Where a line holds the word "append", count it, then give only the total for the entries below.

= = = = = = =

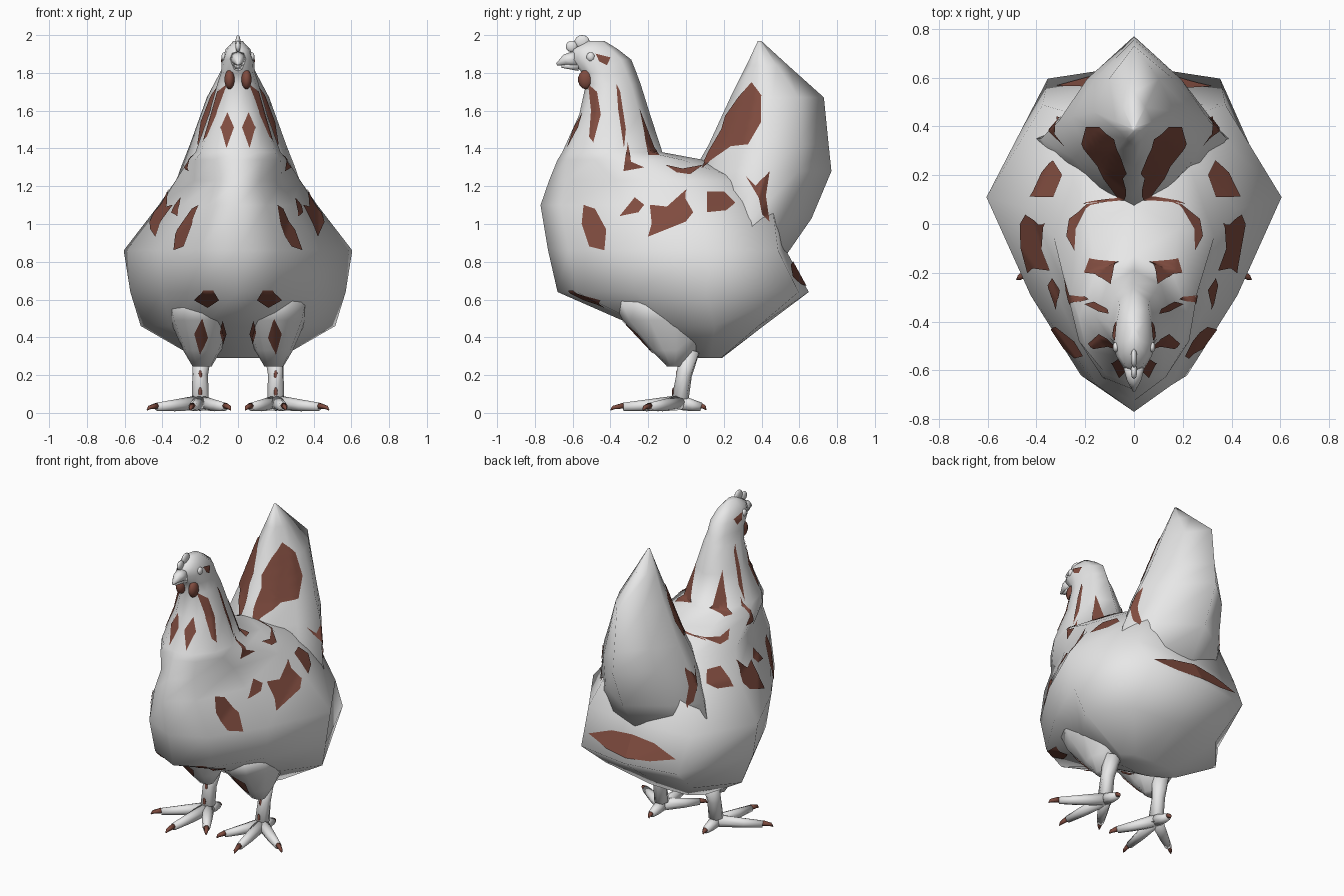
import bpy, bmesh, math
from mathutils import Vector
from mathutils.bvhtree import BVHTree

if "Cube" in bpy.data.objects:
    bpy.data.objects.remove(bpy.data.objects["Cube"])


def material(name, rgb):
    m = bpy.data.materials.new(name)
    m.diffuse_color = (*rgb, 1)
    m.use_nodes = True
    m.node_tree.nodes["Principled BSDF"].inputs["Base Color"].default_value = m.diffuse_color
    return m


WHITE = material("feather_white", (0.8, 0.8, 0.8))
BROWN = material("rust_brown", (0.215, 0.072, 0.05))


def finish(name, bm, mat, recalc=True):
    if recalc:
        bmesh.ops.recalc_face_normals(bm, faces=bm.faces)
    for f in bm.faces:
        f.smooth = True
    me = bpy.data.meshes.new(name)
    bm.to_mesh(me)
    bm.free()
    me.materials.append(mat)
    ob = bpy.data.objects.new(name, me)
    bpy.context.collection.objects.link(ob)
    return ob


BODY = [(0, -1), (.36, -.87), (.7, -.48), (1, 0), (.62, .9), (0, 1)]
ROUND = [(0, -1), (.5, -.87), (.87, -.5), (1, 0), (.7, .7), (0, 1)]
TAIL = [(0, -1), (.45, -.72), (.8, -.4), (1, 0), (.62, .5), (0, 1)]


def loft(name, rings, cx=0):
    """Stack symmetric rings: (section, z, front y, back y, half width, y of widest point)."""
    bm = bmesh.new()
    loops = []
    for sec, z, yf, yb, w, ys in rings:
        half = [(a * w, ys + b * (yb - ys if b > 0 else ys - yf)) for a, b in sec]
        pts = half + [(-x, y) for x, y in half[-2:0:-1]]
        loops.append([bm.verts.new((cx + x, y, z)) for x, y in pts])
    n = len(loops[0])
    for a, b in zip(loops, loops[1:]):
        for i in range(n):
            j = (i + 1) % n
            bm.faces.new((a[i], a[j], b[j], b[i]))
    bm.faces.new(loops[0][::-1])
    bm.faces.new(loops[-1])
    return finish(name, bm, WHITE)


def tube(name, pts, radii, mat, sides=8):
    """Tapered tube through points."""
    bm = bmesh.new()
    pts = [Vector(p) for p in pts]
    loops = []
    for k, p in enumerate(pts):
        d = pts[min(k + 1, len(pts) - 1)] - pts[max(k - 1, 0)]
        q = d.to_track_quat('Z', 'Y')
        loops.append([bm.verts.new(p + q @ Vector((math.cos(t) * radii[k], math.sin(t) * radii[k], 0)))
                      for t in (2 * math.pi * i / sides for i in range(sides))])
    for a, b in zip(loops, loops[1:]):
        for i in range(sides):
            j = (i + 1) % sides
            bm.faces.new((a[i], a[j], b[j], b[i]))
    bm.faces.new(loops[0][::-1])
    bm.faces.new(loops[-1])
    return finish(name, bm, mat)


def blob(name, loc, size, mat):
    bm = bmesh.new()
    bmesh.ops.create_uvsphere(bm, u_segments=10, v_segments=7, radius=1)
    for v in bm.verts:
        v.co = Vector(loc) + Vector(size) * v.co
    return finish(name, bm, mat)


# Body, neck and head in one loft
body = loft("body", [
    (BODY, .29, .02, .19, .22, .13), (BODY, .46, -.27, .41, .515, .15),
    (BODY, .64, -.68, .65, .57, .11), (BODY, .86, -.73, .53, .605, .11),
    (BODY, 1.10, -.77, .50, .42, .06), (BODY, 1.23, -.725, .34, .33, -.05),
    (ROUND, 1.34, -.68, .09, .26, -.28), (ROUND, 1.38, -.655, -.125, .225, -.38),
    (ROUND, 1.58, -.565, -.19, .155, -.38), (ROUND, 1.74, -.53, -.24, .11, -.41),
    (ROUND, 1.80, -.55, -.262, .09, -.44), (ROUND, 1.87, -.61, -.29, .085, -.47),
    (ROUND, 1.925, -.60, -.36, .065, -.49), (ROUND, 1.968, -.52, -.43, .025, -.48)])

# Upright tail
tail = loft("tail", [
    (TAIL, .82, .20, .52, .42, .35), (TAIL, 1.03, .05, .665, .38, .35),
    (TAIL, 1.28, .04, .77, .31, .42), (TAIL, 1.42, .12, .755, .255, .44),
    (TAIL, 1.67, .235, .73, .165, .46), (TAIL, 1.84, .32, .54, .075, .42),
    (TAIL, 1.968, .38, .40, .008, .39)])

thighs = [loft("thigh", [
    (ROUND, .245, -.10, -.02, .05, -.06), (ROUND, .33, -.185, .06, .10, -.05),
    (ROUND, .49, -.335, .20, .17, -.05), (ROUND, .62, -.40, .25, .2, -.05)], s * .19)
    for s in (-1, 1)]

# Beak, comb, wattles, eyes
tube("upper_beak", [(0, -.58, 1.875), (0, -.64, 1.868), (0, -.685, 1.845)], [.045, .03, .006], WHITE)
tube("lower_beak", [(0, -.57, 1.84), (0, -.66, 1.835)], [.03, .008], WHITE)
blob("comb_front", (0, -.605, 1.94), (.014, .032, .03), WHITE)
blob("comb_top", (0, -.55, 1.965), (.014, .04, .035), WHITE)
for s in (-1, 1):
    blob("wattle", (s * .045, -.53, 1.765), (.028, .042, .052), BROWN)
    blob("eye", (s * .074, -.505, 1.885), (.014, .022, .024), WHITE)

# Legs, toes and claws
for s in (-1, 1):
    tube("leg", [(s * .19, .02, .33), (s * .2, -.01, .2), (s * .2, -.03, .08), (s * .2, -.03, .03)],
         [.055, .042, .045, .04], WHITE)
    for x, y in ((.47, -.22), (.25, -.385), (.045, -.27), (.2, .10)):
        a = Vector((s * .2, -.03, .055))
        b = Vector((s * x, y, .028))
        mid = a.lerp(b, .5) - Vector((0, 0, .002))
        c = a.lerp(b, .85)
        tube("toe", [a, mid, c], [.04, .031, .022], WHITE)
        tube("claw", [c + Vector((0, 0, .006)), b, b + (b - a) * .04 - Vector((0, 0, .012))],
             [.017, .011, .003], BROWN, 6)
    # Small flecks on the shank
    for y, z in ((-.056, .2), (-.076, .11)):
        blob("shank_fleck", (s * .2, y + .008, z), (.01, .006, .025), BROWN)

# Thin plumage markings laid on the surface
bm = bmesh.new()
for ob in [body, tail] + thighs:
    bm.from_mesh(ob.data)
tree = BVHTree.FromBMesh(bm)
bm.free()

VIEWS = {  # plane point -> ray start, ray direction
    "side": (lambda a, b, s: Vector((s * 2, a, b)), lambda s: Vector((-s, 0, 0))),
    "front": (lambda a, b, s: Vector((s * a, -2, b)), lambda s: Vector((0, 1, 0))),
    "back": (lambda a, b, s: Vector((s * a, 2, b)), lambda s: Vector((0, -1, 0)))}


def marking(name, view, pts):
    start, direction = VIEWS[view]
    for s in (-1, 1):
        bm = bmesh.new()
        bm.faces.new([bm.verts.new((a, b, 0)) for a, b in pts])
        bmesh.ops.triangulate(bm, faces=bm.faces[:])
        bmesh.ops.subdivide_edges(bm, edges=bm.edges[:], cuts=7, use_grid_fill=True)
        lost = []
        for v in bm.verts:
            hit, normal, _, _ = tree.ray_cast(start(v.co.x, v.co.y, s), direction(s))
            if hit is None:
                lost.append(v)
                continue
            if normal.dot(direction(s)) > 0:
                normal = -normal
            v.co = hit + normal * .005
        bmesh.ops.delete(bm, geom=lost, context='VERTS')
        long = [e for e in bm.edges if e.calc_length() > .12]
        bmesh.ops.delete(bm, geom=long, context='EDGES')
        # Face the plate outwards
        for f in bm.faces:
            f.normal_update()
            if f.normal.dot(direction(s)) > 0:
                f.normal_flip()
        finish(name, bm, BROWN, False)


marking("breast_mark", "side", [(-.54, 1.1), (-.48, 1.08), (-.42, .97), (-.43, .86), (-.51, .88), (-.55, 1.0)])
marking("wing_mark", "side", [(-.19, 1.1), (-.1, 1.09), (0, 1.18), (0, 1.13), (.04, 1.06), (0, 1.01),
                              (-.2, .93), (-.18, 1.0)])
marking("wing_front_mark", "side", [(-.35, 1.04), (-.27, 1.14), (-.22, 1.1), (-.25, 1.06)])
marking("wing_back_mark", "side", [(.11, 1.17), (.2, 1.17), (.26, 1.11), (.21, 1.07), (.11, 1.06)])
marking("flank_mark", "side", [(.32, 1.25), (.37, 1.2), (.44, 1.28), (.42, 1.15), (.44, 1.01), (.4, 1.05), (.38, 1.15)])
marking("tail_mark", "side", [(.08, 1.29), (.14, 1.34), (.24, 1.41), (.33, 1.42), (.4, 1.54), (.4, 1.68),
                              (.35, 1.75), (.28, 1.67), (.21, 1.57), (.19, 1.5), (.12, 1.38)])
marking("saddle_mark", "side", [(-.11, 1.31), (-.02, 1.29), (.09, 1.31), (.02, 1.26), (-.05, 1.27)])
marking("neck_streak", "side", [(-.37, 1.74), (-.35, 1.7), (-.32, 1.5), (-.33, 1.4), (-.36, 1.6)])
marking("nape_streak", "side", [(-.25, 1.61), (-.17, 1.4), (-.14, 1.36), (-.2, 1.36)])
marking("neck_base_mark", "side", [(-.31, 1.43), (-.29, 1.33), (-.22, 1.3), (-.33, 1.28)])
marking("throat_mark", "side", [(-.515, 1.74), (-.47, 1.7), (-.45, 1.58), (-.49, 1.43), (-.51, 1.46), (-.5, 1.6)])
marking("cheek_mark", "side", [(-.48, 1.9), (-.4, 1.88), (-.42, 1.84), (-.46, 1.86)])
marking("breast_diamond", "front", [(.055, 1.59), (.09, 1.51), (.06, 1.4), (.02, 1.51)])
marking("belly_mark", "front", [(.1, .6), (.13, .65), (.18, .65), (.23, .6), (.16, .56)])
marking("thigh_mark", "front", [(.19, .5), (.23, .42), (.2, .31), (.16, .4)])
marking("thigh_side_mark", "front", [(.08, .49), (.1, .43), (.08, .36), (.06, .42)])
marking("rump_mark", "back", [(0, .8), (.16, .78), (.32, .72), (.16, .68), (0, .67)])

= = = = = = =

| Answer for this exercise |
4